Apple CEO Tim Cook met Indian Prime Minister Narendra Modi on Saturday, concluding his maiden trip to India. According to an official statement released by the Indian government following the meeting, Cook and Modi discussed Apple’s “future plans for India” and “the possibilities of manufacturing and retailing” in the country.
— Narendra Modi (@narendramodi) May 21, 2016
“He appreciated the breadth of young talent in India, and said the youth have significant skills which Apple would like to tap. He mentioned the immense potential for ‘app-development’ that exists in the country. He also elaborated on the Map Development Centre that Apple Inc. is setting up in Hyderabad,” the prime minister’s office said in the statement. “Issues regarding cyber-security and data encryption also came up for discussion.”
— Tim Cook (@tim_cook) May 21, 2016
India has been the sole bright spot in Apple’s latest quarterly report, when the California-based company reported its first-ever decline in iPhone sales, which led to its first revenue decline in 13 years. In the first quarter of 2016, when its global iPhone sales dropped 16 percent year-on-year, they surged 56 percent in India.
However, given that Apple still commands only 2 percent market share in India — where 100 million smartphones were sold last year — Cook’s visit was seen by many as part of the company’s push to expand its presence in the Asian country.
“We haven't just viewed India for sales and marketing before, but we are clearly taking a step back. We are clearly viewing India as much more strategic. We are looking at it through a global lens and everything that we can do with India that may also serve the rest of the world,” Cook said Friday, in an interview with Indian news channel NDTV.
To expand its presence in a market where most smartphones sell for less than $150 — way below the hefty $550 the new Apple phone is currently priced in India — Apple has sought approval to sell refurbished, or “pre-owned and certified” iPhones in the country. Although its request to do so was turned down earlier this month by the government, which cited concerns about e-waste dumping, Reuters reported, citing a source speaking on the condition of anonymity, that Cook had asked Modi to reconsider the decision during the meeting.
Earlier this week, Apple also announced plans to open a software development center in the south Indian city of Hyderabad and a design and development accelerator in Bengaluru — widely regarded as India’s tech and startup capital. Reports have even indicated that Apple may open its own retail stores in the country later this year — a move that has, so far, been blocked by Indian regulations that require 30 percent of the goods in a store to be sourced locally.
“It's not a done deal yet, we have applied for the right to do that and we're working closely with the government and I'm really optimistic about it. But we have not been given the green light yet,” Cook told NDTV. “We'll have a multichannel kind of approach, we'll have our APR's, authorized premium resellers, and these are very nice mono-branded and they have been trained by Apple, they have a look and feel that we spent a lot of time on.”
For Modi, the meeting with Cook offered a chance to tout his government’s “Make in India” campaign — a plan that envisages turning the country into a global manufacturing hub — and the “Digital India” project, which aims to increase internet access and broadband penetration throughout the country.
“The Prime Minister explained his Digital India initiative, and identified three key objectives of Digital India as e-education, health and increasing farmers’ incomes.
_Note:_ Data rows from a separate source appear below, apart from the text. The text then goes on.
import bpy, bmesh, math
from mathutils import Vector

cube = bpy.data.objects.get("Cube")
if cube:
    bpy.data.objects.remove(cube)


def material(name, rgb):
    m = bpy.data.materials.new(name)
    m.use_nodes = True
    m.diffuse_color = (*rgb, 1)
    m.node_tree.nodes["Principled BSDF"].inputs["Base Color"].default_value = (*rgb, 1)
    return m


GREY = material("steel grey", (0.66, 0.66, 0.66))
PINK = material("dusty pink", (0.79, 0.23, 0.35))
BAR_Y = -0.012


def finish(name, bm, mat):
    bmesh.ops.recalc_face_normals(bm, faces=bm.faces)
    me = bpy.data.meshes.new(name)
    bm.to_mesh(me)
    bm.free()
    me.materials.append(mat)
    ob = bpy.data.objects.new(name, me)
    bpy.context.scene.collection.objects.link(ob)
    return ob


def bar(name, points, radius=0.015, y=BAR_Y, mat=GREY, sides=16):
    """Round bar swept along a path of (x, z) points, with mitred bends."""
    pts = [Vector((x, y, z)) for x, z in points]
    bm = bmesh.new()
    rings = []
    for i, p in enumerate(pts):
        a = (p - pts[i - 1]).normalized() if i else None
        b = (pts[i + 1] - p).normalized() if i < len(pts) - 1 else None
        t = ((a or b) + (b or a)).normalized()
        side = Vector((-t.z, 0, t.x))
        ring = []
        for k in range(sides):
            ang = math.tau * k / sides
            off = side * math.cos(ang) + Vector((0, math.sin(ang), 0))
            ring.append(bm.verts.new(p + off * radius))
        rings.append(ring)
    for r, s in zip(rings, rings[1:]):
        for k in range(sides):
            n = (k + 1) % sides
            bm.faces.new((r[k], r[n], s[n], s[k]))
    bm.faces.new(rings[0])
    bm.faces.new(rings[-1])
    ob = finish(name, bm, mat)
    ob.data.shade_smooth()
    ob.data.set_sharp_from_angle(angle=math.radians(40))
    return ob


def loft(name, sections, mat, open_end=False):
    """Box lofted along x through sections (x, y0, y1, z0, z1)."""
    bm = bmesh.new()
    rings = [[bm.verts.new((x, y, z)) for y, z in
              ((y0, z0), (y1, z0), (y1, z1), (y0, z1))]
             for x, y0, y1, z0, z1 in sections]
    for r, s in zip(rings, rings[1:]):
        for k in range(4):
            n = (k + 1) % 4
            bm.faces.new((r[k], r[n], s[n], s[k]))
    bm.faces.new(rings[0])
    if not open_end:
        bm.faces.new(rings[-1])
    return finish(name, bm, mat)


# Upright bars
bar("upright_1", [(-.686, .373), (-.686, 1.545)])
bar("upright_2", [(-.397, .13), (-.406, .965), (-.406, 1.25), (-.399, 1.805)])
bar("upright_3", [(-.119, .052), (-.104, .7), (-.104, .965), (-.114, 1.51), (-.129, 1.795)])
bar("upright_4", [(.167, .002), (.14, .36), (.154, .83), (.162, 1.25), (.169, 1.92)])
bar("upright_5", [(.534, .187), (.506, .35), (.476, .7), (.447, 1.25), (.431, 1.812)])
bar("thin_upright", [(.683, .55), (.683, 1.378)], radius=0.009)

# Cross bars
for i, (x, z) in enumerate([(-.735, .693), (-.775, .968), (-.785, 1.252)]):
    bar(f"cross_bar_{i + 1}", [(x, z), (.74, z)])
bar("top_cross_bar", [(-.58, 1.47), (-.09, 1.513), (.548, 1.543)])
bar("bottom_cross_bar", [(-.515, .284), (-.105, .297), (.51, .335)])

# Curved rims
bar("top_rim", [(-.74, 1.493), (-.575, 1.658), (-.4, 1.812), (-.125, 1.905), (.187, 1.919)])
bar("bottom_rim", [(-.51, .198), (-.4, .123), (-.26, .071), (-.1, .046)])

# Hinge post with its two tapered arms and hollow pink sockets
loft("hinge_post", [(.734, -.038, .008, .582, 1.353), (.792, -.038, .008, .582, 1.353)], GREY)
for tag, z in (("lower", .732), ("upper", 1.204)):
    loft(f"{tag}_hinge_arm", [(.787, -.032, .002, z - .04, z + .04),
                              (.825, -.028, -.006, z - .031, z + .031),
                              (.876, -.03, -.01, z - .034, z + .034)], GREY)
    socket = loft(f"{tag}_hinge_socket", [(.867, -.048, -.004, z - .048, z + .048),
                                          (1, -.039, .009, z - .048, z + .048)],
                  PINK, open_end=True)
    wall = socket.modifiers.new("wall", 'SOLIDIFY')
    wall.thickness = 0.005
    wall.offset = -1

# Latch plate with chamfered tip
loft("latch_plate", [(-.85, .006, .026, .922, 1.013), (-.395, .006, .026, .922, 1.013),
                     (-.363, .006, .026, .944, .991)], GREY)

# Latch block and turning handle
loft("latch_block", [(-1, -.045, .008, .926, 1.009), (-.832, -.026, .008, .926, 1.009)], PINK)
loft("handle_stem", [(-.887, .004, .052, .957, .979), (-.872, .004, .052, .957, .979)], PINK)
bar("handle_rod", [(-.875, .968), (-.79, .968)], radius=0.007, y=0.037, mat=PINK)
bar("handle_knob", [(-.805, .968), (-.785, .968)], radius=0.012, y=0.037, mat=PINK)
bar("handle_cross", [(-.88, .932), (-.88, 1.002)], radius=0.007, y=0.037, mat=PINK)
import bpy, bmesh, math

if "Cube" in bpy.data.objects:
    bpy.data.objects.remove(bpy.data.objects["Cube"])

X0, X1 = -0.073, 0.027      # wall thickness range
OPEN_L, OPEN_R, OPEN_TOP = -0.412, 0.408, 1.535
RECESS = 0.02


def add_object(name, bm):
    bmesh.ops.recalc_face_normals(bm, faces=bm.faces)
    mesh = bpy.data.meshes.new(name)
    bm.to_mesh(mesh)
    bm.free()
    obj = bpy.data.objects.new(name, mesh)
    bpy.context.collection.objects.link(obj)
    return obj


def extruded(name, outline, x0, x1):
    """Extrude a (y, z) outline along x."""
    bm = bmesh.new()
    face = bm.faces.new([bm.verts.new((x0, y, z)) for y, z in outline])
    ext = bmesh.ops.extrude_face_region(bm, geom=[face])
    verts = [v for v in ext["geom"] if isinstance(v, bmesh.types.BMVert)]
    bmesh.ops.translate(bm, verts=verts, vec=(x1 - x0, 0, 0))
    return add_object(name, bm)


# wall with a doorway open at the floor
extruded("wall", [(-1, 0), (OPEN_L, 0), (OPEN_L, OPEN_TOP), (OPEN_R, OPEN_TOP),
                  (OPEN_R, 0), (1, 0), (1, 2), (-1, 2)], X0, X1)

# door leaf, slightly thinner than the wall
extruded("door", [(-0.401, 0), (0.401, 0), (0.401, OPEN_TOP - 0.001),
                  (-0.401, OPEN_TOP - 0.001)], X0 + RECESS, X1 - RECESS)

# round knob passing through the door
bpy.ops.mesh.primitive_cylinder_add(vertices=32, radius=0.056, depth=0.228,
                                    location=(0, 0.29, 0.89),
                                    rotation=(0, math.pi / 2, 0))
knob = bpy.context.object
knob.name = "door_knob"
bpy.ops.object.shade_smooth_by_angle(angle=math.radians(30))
He sought support from Apple in furthering these objectives,” the prime minister’s office said in the statement, without providing Cook’s response.